WHAT YOU ARE ASKED TO DO: Your answer should be every line from the records that contains "axis".

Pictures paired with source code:
- Opening Delimiter -

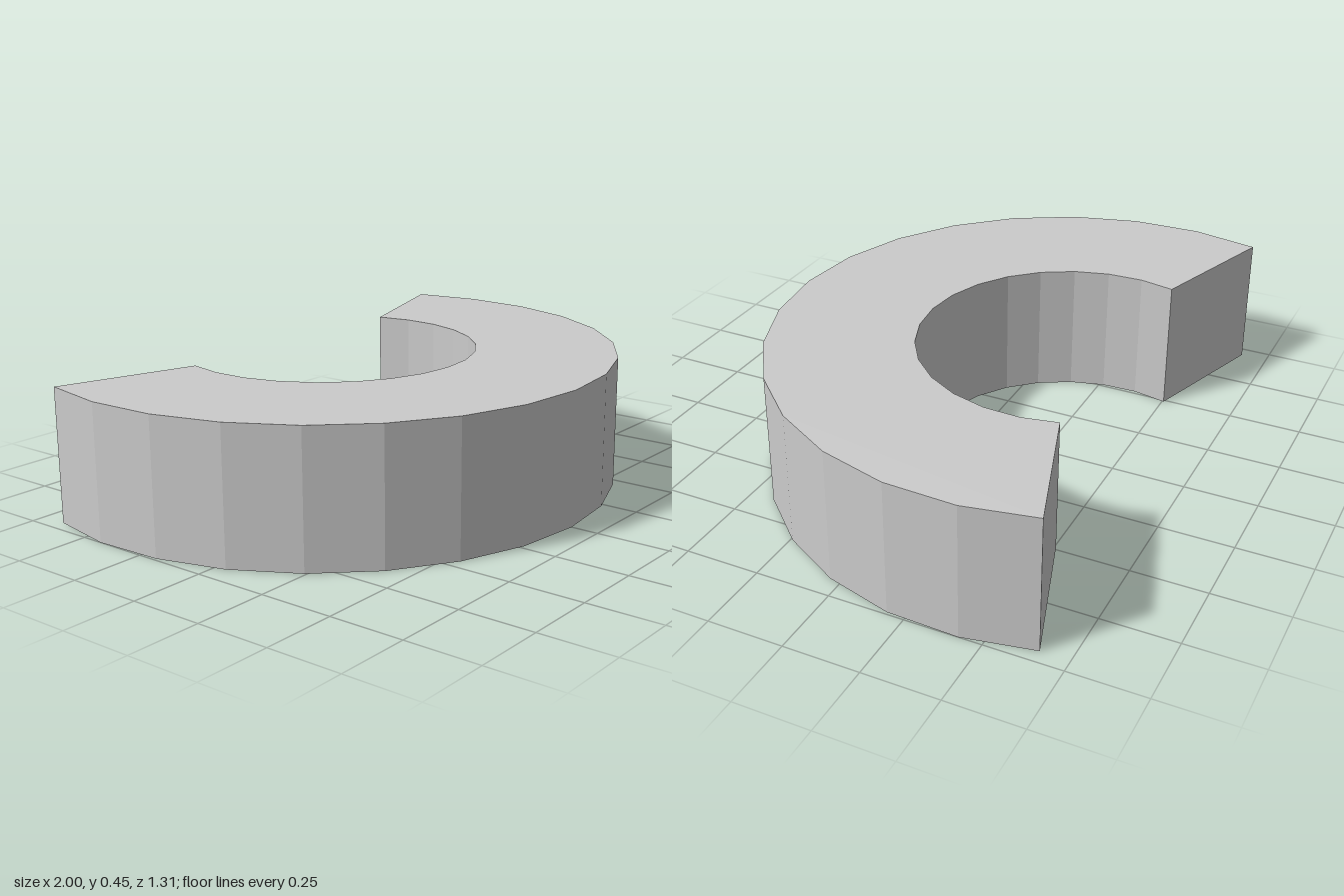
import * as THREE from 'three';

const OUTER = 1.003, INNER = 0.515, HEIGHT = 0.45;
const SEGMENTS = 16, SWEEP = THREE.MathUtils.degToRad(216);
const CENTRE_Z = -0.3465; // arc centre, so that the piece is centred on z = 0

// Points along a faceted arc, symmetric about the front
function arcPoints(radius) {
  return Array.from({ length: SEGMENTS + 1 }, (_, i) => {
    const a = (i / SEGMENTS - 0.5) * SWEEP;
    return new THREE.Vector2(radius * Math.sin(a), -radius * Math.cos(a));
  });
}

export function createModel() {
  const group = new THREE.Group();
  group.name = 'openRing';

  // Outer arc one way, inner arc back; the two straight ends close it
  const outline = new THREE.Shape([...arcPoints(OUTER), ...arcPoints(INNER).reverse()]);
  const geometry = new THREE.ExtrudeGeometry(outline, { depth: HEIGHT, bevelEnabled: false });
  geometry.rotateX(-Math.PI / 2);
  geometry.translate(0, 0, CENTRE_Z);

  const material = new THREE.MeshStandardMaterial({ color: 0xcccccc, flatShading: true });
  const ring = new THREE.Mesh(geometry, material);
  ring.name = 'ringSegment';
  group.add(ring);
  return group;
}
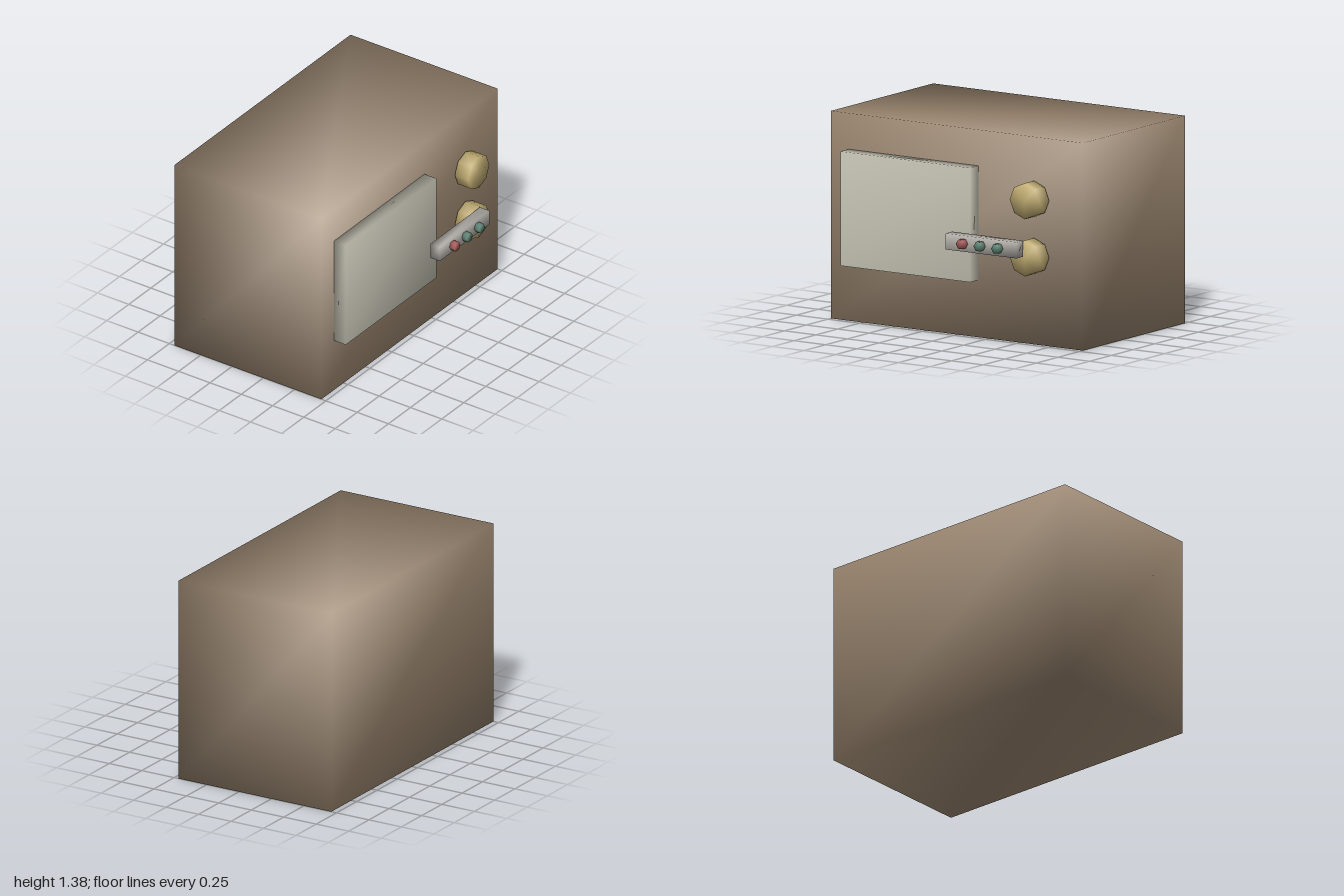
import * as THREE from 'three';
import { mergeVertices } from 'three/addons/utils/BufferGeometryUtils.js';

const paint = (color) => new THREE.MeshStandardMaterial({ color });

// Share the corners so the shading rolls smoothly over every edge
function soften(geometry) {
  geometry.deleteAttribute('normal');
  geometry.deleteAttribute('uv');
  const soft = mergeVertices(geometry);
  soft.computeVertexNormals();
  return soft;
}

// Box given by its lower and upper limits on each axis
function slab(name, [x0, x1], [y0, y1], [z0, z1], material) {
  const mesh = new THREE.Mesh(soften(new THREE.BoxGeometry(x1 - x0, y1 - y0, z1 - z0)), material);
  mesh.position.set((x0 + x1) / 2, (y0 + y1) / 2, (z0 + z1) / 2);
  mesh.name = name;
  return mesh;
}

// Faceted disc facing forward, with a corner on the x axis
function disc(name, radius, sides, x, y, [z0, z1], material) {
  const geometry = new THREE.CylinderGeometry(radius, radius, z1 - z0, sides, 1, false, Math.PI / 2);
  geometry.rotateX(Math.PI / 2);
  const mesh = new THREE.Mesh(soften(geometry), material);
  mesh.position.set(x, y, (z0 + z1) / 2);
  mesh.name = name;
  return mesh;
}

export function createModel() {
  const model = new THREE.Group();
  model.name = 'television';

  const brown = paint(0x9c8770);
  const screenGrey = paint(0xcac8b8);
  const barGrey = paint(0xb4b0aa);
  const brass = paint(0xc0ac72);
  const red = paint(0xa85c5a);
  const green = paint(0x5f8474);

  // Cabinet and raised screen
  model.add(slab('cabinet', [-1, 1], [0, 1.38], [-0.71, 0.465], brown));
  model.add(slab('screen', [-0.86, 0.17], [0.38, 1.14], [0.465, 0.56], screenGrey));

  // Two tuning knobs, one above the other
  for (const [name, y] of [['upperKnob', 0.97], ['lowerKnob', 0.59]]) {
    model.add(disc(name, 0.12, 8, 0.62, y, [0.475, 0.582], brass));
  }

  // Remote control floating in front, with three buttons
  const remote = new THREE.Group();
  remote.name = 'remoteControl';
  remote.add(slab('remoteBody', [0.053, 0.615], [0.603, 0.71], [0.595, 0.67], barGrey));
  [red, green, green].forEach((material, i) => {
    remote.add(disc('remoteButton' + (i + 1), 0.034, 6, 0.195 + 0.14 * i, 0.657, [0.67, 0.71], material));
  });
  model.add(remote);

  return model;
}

- Closing Delimiter -
- Opening Delimiter -

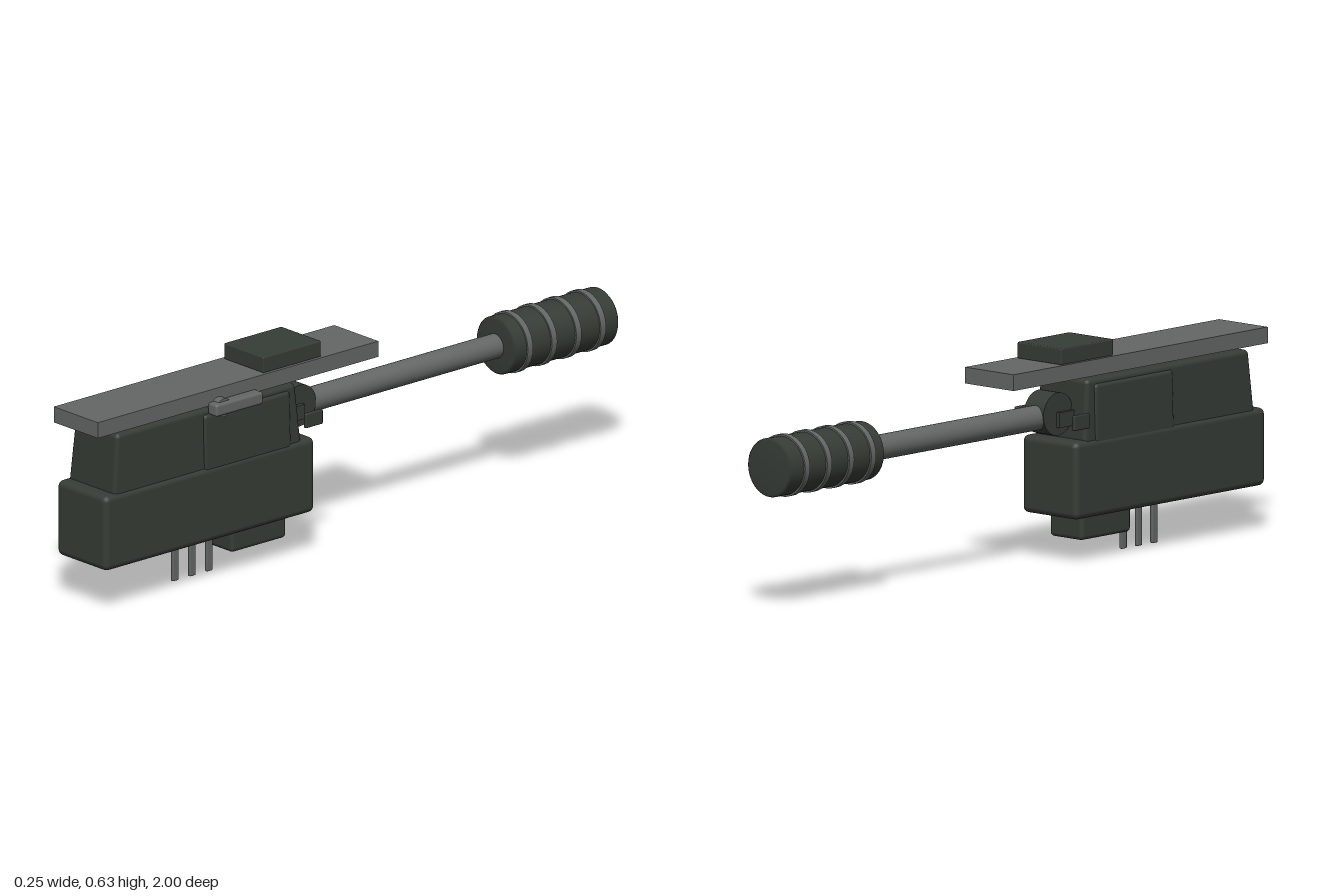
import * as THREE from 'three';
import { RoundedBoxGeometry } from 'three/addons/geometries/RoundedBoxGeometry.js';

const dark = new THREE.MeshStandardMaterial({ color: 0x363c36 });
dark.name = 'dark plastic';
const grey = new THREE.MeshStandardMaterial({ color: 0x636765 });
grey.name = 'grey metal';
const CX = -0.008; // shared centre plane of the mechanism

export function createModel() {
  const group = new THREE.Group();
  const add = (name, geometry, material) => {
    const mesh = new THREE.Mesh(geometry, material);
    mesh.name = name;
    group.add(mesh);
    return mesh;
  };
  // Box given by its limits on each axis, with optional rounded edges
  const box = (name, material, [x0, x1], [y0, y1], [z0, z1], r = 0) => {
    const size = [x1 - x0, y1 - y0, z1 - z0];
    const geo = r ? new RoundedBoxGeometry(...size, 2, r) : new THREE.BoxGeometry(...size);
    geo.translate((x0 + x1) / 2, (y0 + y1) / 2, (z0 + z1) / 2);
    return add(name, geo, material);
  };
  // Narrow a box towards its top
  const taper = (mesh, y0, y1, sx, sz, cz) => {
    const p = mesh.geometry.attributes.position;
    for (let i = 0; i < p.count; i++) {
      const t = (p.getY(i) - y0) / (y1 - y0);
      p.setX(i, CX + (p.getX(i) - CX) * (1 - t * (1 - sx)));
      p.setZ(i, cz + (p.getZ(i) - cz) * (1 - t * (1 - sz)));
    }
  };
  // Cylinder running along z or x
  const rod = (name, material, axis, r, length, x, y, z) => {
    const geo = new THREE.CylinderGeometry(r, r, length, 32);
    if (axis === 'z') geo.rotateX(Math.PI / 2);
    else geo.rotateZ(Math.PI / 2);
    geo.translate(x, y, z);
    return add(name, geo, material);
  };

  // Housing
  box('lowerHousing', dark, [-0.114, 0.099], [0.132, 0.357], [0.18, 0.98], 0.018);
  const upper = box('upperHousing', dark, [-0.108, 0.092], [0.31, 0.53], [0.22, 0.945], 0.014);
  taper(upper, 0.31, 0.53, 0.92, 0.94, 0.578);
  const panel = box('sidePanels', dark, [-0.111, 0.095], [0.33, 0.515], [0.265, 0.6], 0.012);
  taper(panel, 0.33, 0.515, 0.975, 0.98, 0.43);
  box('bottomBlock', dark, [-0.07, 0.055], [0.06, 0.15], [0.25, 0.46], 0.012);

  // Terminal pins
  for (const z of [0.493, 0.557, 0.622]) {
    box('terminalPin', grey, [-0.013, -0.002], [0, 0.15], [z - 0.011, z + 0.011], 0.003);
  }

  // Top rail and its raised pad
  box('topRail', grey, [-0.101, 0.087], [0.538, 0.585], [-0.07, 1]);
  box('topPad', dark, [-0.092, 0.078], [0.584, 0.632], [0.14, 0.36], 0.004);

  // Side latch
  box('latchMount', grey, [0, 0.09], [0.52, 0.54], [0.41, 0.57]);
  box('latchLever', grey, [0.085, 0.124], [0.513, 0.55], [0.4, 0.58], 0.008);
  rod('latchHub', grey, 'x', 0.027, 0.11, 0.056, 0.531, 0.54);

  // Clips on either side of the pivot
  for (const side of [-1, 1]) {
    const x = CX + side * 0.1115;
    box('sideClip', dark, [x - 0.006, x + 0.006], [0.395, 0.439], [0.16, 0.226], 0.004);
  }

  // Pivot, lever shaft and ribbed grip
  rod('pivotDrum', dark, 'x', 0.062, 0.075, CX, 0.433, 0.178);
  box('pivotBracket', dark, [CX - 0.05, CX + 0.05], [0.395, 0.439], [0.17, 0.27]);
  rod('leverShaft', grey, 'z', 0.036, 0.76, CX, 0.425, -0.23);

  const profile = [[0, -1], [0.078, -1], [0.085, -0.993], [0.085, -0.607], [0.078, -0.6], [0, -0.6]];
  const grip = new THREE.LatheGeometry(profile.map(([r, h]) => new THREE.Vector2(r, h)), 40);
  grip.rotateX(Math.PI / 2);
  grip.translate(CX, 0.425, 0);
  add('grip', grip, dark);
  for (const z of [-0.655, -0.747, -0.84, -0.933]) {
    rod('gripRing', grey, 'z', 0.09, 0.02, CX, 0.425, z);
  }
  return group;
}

- Closing Delimiter -

WRITTEN ANSWER:
// Box given by its lower and upper limits on each axis
// Faceted disc facing forward, with a corner on the x axis
  // Box given by its limits on each axis, with optional rounded edges
  const rod = (name, material, axis, r, length, x, y, z) => {
    if (axis === 'z') geo.rotateX(Math.PI / 2);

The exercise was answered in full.